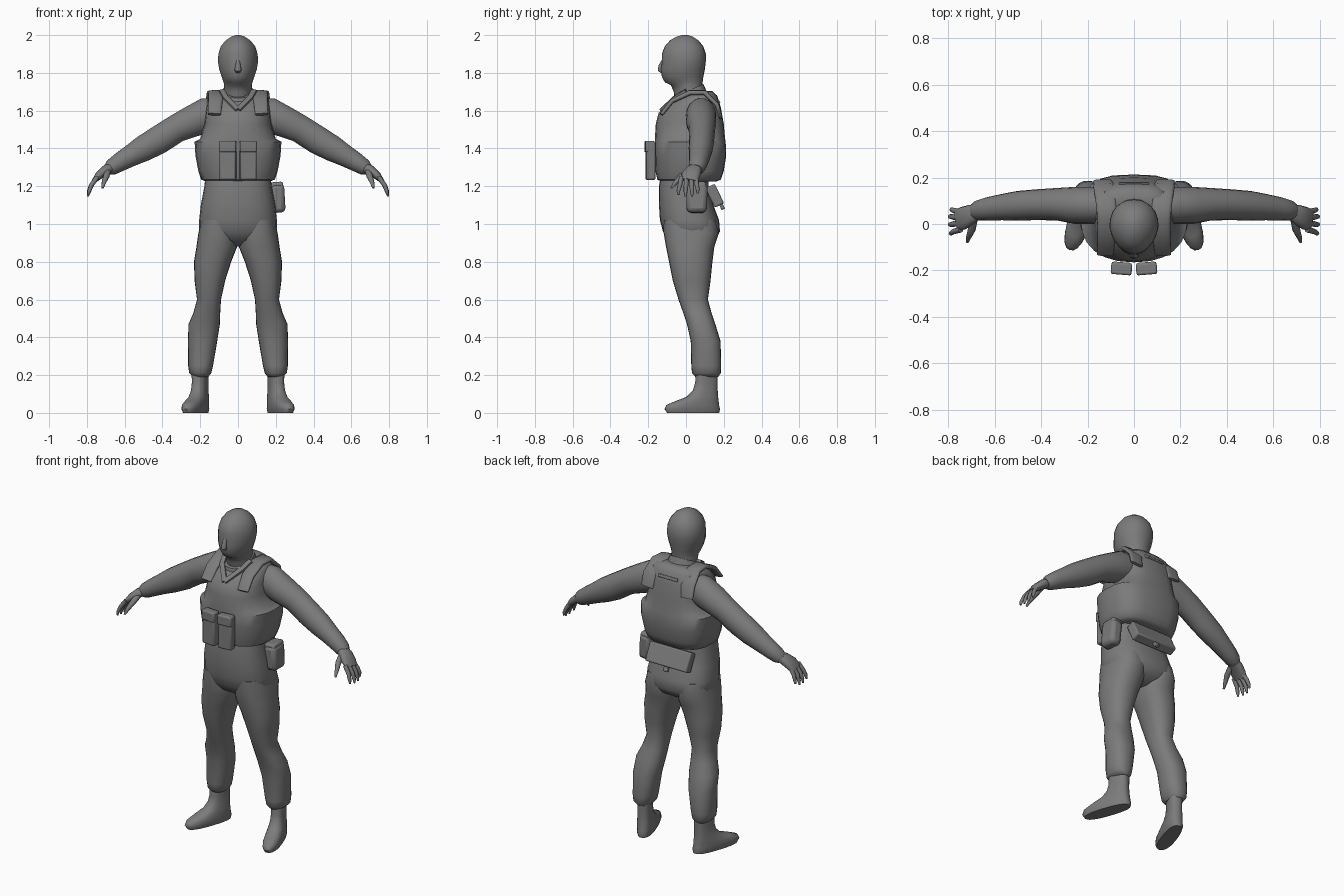
import bpy, bmesh, math
from mathutils import Vector, Matrix

cloth = bpy.data.materials.new("dark_grey")
cloth.diffuse_color = (0.2, 0.2, 0.2, 1)


def finish(name, bm, mirror=False, bevel=0.0, angle=50):
    """Turn a bmesh into a smooth shaded object, optionally mirrored in x."""
    bmesh.ops.recalc_face_normals(bm, faces=bm.faces)
    me = bpy.data.meshes.new(name)
    bm.to_mesh(me)
    bm.free()
    me.materials.append(cloth)
    ob = bpy.data.objects.new(name, me)
    bpy.context.collection.objects.link(ob)
    bpy.ops.object.select_all(action='DESELECT')
    ob.select_set(True)
    bpy.context.view_layer.objects.active = ob
    bpy.ops.object.shade_smooth_by_angle(angle=math.radians(angle))
    if bevel:
        b = ob.modifiers.new("bevel", 'BEVEL')
        b.width, b.segments = bevel, 2
    if mirror:
        ob.modifiers.new("mirror", 'MIRROR')
    return ob


def loft(name, rings, mirror=False, matrix=None):
    """Skin a list of equal-sized point rings and cap both ends."""
    bm = bmesh.new()
    loops = [[bm.verts.new(p) for p in r] for r in rings]
    n = len(loops[0])
    for a, b in zip(loops, loops[1:]):
        for i in range(n):
            j = (i + 1) % n
            bm.faces.new((a[i], a[j], b[j], b[i]))
    bm.faces.new(loops[0][::-1])
    bm.faces.new(loops[-1])
    if matrix:
        bm.transform(matrix)
    return finish(name, bm, mirror)


def power(v, e):
    return math.copysign(abs(v) ** (2 / e), v)


def flat_ring(z, x0, x1, yf, yb, tilt=0, ef=2.2, eb=2.2, taper=0, n=24):
    """Level superellipse ring; front and back may differ in squareness."""
    pts, cy, hy = [], (yf + yb) / 2, (yb - yf) / 2
    for i in range(n):
        a = 2 * math.pi * i / n
        c, s = math.cos(a), math.sin(a)
        e = ef if s < 0 else eb
        x = (x1 - x0) / 2 * power(c, e) * (1 - taper * max(0, -s))
        y = cy + hy * power(s, e)
        pts.append(Vector(((x0 + x1) / 2 + x, y, z + tilt * y)))
    return pts


def tube(name, path, radii, side=(0, 1, 0), mirror=False, n=14, e=2.0):
    """Skin elliptical rings along a path; radii are (thickness, side)."""
    path = [Vector(p) for p in path]
    rings = []
    for i, p in enumerate(path):
        t = (path[min(i + 1, len(path) - 1)] - path[max(i - 1, 0)]).normalized()
        u = Vector(side)
        u = (u - t * u.dot(t)).normalized()
        v = t.cross(u)
        rt, rs = radii[i]
        angs = [2 * math.pi * k / n for k in range(n)]
        rings.append([p + v * rt * power(math.sin(a), e) + u * rs * power(math.cos(a), e)
                      for a in angs])
    return loft(name, rings, mirror)


def box(name, loc, size, rot=(0, 0, 0), bevel=0.01, mirror=False, pinch=1.0):
    """Rounded box; pinch narrows its lower end."""
    bm = bmesh.new()
    bmesh.ops.create_cube(bm, size=1)
    for v in bm.verts:
        if v.co.z < 0:
            v.co.x *= pinch
            v.co.y *= pinch
        v.co = Vector(a * b for a, b in zip(v.co, size))
    m = Matrix.Translation(loc)
    for ang, ax in zip(rot, 'XYZ'):
        m = m @ Matrix.Rotation(ang, 4, ax)
    bm.transform(m)
    return finish(name, bm, mirror, bevel, 30)


# Head and neck: z, half width, front, back
head = [(1.62, .08, -.055, .08), (1.70, .074, -.065, .086), (1.735, .074, -.08, .086),
        (1.75, .076, -.112, .088), (1.78, .087, -.128, .092), (1.82, .1, -.134, .1),
        (1.86, .106, -.128, .105), (1.90, .104, -.128, .105), (1.94, .091, -.113, .092),
        (1.972, .066, -.085, .066), (1.992, .036, -.05, .036), (2.0, .01, -.02, .01)]
loft("head", [flat_ring(z, -w, w, f, b, taper=.2) for z, w, f, b in head])
tube("nose", [(0, -.118, 1.875), (0, -.135, 1.835), (0, -.138, 1.815), (0, -.122, 1.80)],
     [(.006, .008), (.012, .014), (.013, .019), (.006, .012)], side=(1, 0, 0), n=10)

# Tilted shirt collar
collar = [(1.60, .13, -.1, .12), (1.665, .09, -.082, .105), (1.70, .082, -.074, .092)]
loft("collar", [flat_ring(z, -w, w, f, b, tilt=.45) for z, w, f, b in collar])

# Body armour vest: z, half width, front, back, tilt
vest = [(1.225, .17, -.13, .16, 0), (1.235, .195, -.152, .185, 0), (1.28, .21, -.162, .2, 0),
        (1.36, .225, -.165, .213, 0), (1.435, .23, -.165, .21, 0), (1.45, .2, -.165, .207, 0),
        (1.53, .178, -.16, .2, 0), (1.60, .17, -.145, .185, .08), (1.65, .162, -.095, .165, .18),
        (1.675, .135, -.06, .14, .2), (1.685, .09, -.04, .1, .2)]
loft("vest", [flat_ring(z, -w, w, f, b, t, 2.3, 3.0) for z, w, f, b, t in vest])

# Vest shoulder straps, neckline edging and rear grab strap
tube("shoulder_strap",
     [(.125, -.13, 1.58), (.12, -.075, 1.65), (.115, .02, 1.695), (.12, .1, 1.695),
      (.13, .165, 1.63), (.135, .185, 1.56)],
     [(.01, .035), (.012, .038), (.014, .042), (.014, .045), (.012, .045), (.008, .04)],
     side=(1, .0, 0), mirror=True, e=3)
tube("neckline_edge", [(.085, .0, 1.705), (.065, -.06, 1.67), (.0, -.13, 1.605)],
     [(.01, .016)] * 3, side=(1, 0, 0), mirror=True, n=10, e=3)
box("rear_strap", (0, .172, 1.645), (.13, .016, .018), (.4, 0, 0), .004)

# Trousers: hips, then legs down to gathered cuffs
hips = [(1.28, .17, -.13, .12), (1.2, .178, -.143, .118), (1.1, .197, -.143, .145),
        (1.02, .206, -.138, .175), (.96, .207, -.122, .18), (.915, .16, -.09, .15),
        (.88, .06, -.03, .09)]
loft("hips", [flat_ring(z, -w, w, f, b, ef=2.4, eb=2.6) for z, w, f, b in hips])
leg = [(1.02, .02, .195, -.12, .16), (.95, .003, .21, -.118, .174), (.88, .004, .22, -.106, .15),
       (.80, .036, .233, -.09, .14), (.70, .068, .23, -.07, .13), (.60, .09, .217, -.04, .116),
       (.53, .094, .236, -.015, .135), (.47, .096, .262, .005, .155), (.38, .11, .265, .025, .183),
       (.25, .132, .264, .028, .186), (.21, .142, .258, .032, .184), (.19, .158, .238, .05, .17)]
loft("trouser_leg", [flat_ring(*r, ef=2.3, eb=2.3) for r in leg], mirror=True)

# Boots, toes turned outward
boot = [(0, .044, -.222, .068), (.02, .05, -.235, .072), (.042, .05, -.225, .066),
        (.062, .048, -.175, .064), (.085, .045, -.11, .06), (.12, .04, -.075, .058),
        (.16, .039, -.062, .058), (.25, .042, -.06, .058)]
loft("boot", [flat_ring(z, -w, w, f, b, ef=2.4, eb=2.6) for z, w, f, b in boot], True,
     Matrix.Translation((.2, .11, 0)) @ Matrix.Rotation(math.radians(19), 4, 'Z'))

# Arms
tube("arm",
     [(.09, .08, 1.585), (.17, .08, 1.575), (.25, .08, 1.54), (.33, .085, 1.503),
      (.42, .083, 1.445), (.5, .078, 1.40), (.57, .072, 1.36), (.63, .065, 1.325),
      (.67, .058, 1.30), (.69, .053, 1.288)],
     [(.085, .07), (.094, .08), (.084, .08), (.075, .07), (.076, .066), (.07, .064),
      (.058, .056), (.05, .05), (.043, .044), (.03, .034)], mirror=True, n=18)

# Hands: palm, four fingers, thumb
tube("palm", [(.665, .055, 1.30), (.70, .042, 1.285), (.735, .025, 1.258), (.76, .016, 1.23)],
     [(.026, .03), (.027, .042), (.022, .05), (.013, .046)], mirror=True, n=12, e=2.4)
for i, (y0, y1, k) in enumerate([(.052, .062, .85), (.028, .032, 1), (.002, -.002, 1),
                                 (-.024, -.04, .92)]):
    tube(f"finger_{i + 1}",
         [(.745, y0, 1.248), (.745 + .033 * k, (y0 + y1) / 2, 1.248 - .045 * k),
          (.745 + .046 * k, y1, 1.248 - .078 * k), (.745 + .05 * k, y1, 1.248 - .102 * k)],
         [(.013, .013), (.012, .012), (.01, .01), (.005, .005)], mirror=True, n=8)
tube("thumb", [(.69, .02, 1.28), (.698, -.025, 1.25), (.71, -.055, 1.22), (.717, -.078, 1.19)],
     [(.016, .018), (.016, .017), (.012, .012), (.005, .006)], side=(1, 0, 0), mirror=True, n=8)

# Front magazine pouches with flaps
box("magazine_pouch", (.054, -.188, 1.335), (.088, .048, .205), (0, 0, .08), .01, True)
box("pouch_flap", (.054, -.193, 1.41), (.09, .05, .06), (0, 0, .08), .008, True)

# Belt pouches: one on the hip, a wide one behind
box("hip_pouch", (.212, .057, 1.135), (.075, .115, .15), (0, -.08, 0), .022, pinch=.92)
box("hip_pouch_lid", (.205, .057, 1.2), (.07, .1, .045), (0, -.08, 0), .012)
box("rear_pouch", (0, .152, 1.15), (.28, .055, .115), (.45, 0, 0), .008)
box("rear_pouch_tab", (0, .187, 1.1), (.03, .02, .05), (.45, 0, 0), .004)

----

Your answer must be an exact copy of the lines from the start of the entries through the line with "path = [Vector(p) for p in path]", with no pictures.

§ Answer below:
import bpy, bmesh, math
from mathutils import Vector, Matrix

cloth = bpy.data.materials.new("dark_grey")
cloth.diffuse_color = (0.2, 0.2, 0.2, 1)


def finish(name, bm, mirror=False, bevel=0.0, angle=50):
    """Turn a bmesh into a smooth shaded object, optionally mirrored in x."""
    bmesh.ops.recalc_face_normals(bm, faces=bm.faces)
    me = bpy.data.meshes.new(name)
    bm.to_mesh(me)
    bm.free()
    me.materials.append(cloth)
    ob = bpy.data.objects.new(name, me)
    bpy.context.collection.objects.link(ob)
    bpy.ops.object.select_all(action='DESELECT')
    ob.select_set(True)
    bpy.context.view_layer.objects.active = ob
    bpy.ops.object.shade_smooth_by_angle(angle=math.radians(angle))
    if bevel:
        b = ob.modifiers.new("bevel", 'BEVEL')
        b.width, b.segments = bevel, 2
    if mirror:
        ob.modifiers.new("mirror", 'MIRROR')
    return ob


def loft(name, rings, mirror=False, matrix=None):
    """Skin a list of equal-sized point rings and cap both ends."""
    bm = bmesh.new()
    loops = [[bm.verts.new(p) for p in r] for r in rings]
    n = len(loops[0])
    for a, b in zip(loops, loops[1:]):
        for i in range(n):
            j = (i + 1) % n
            bm.faces.new((a[i], a[j], b[j], b[i]))
    bm.faces.new(loops[0][::-1])
    bm.faces.new(loops[-1])
    if matrix:
        bm.transform(matrix)
    return finish(name, bm, mirror)


def power(v, e):
    return math.copysign(abs(v) ** (2 / e), v)


def flat_ring(z, x0, x1, yf, yb, tilt=0, ef=2.2, eb=2.2, taper=0, n=24):
    """Level superellipse ring; front and back may differ in squareness."""
    pts, cy, hy = [], (yf + yb) / 2, (yb - yf) / 2
    for i in range(n):
        a = 2 * math.pi * i / n
        c, s = math.cos(a), math.sin(a)
        e = ef if s < 0 else eb
        x = (x1 - x0) / 2 * power(c, e) * (1 - taper * max(0, -s))
        y = cy + hy * power(s, e)
        pts.append(Vector(((x0 + x1) / 2 + x, y, z + tilt * y)))
    return pts


def tube(name, path, radii, side=(0, 1, 0), mirror=False, n=14, e=2.0):
    """Skin elliptical rings along a path; radii are (thickness, side)."""
    path = [Vector(p) for p in path]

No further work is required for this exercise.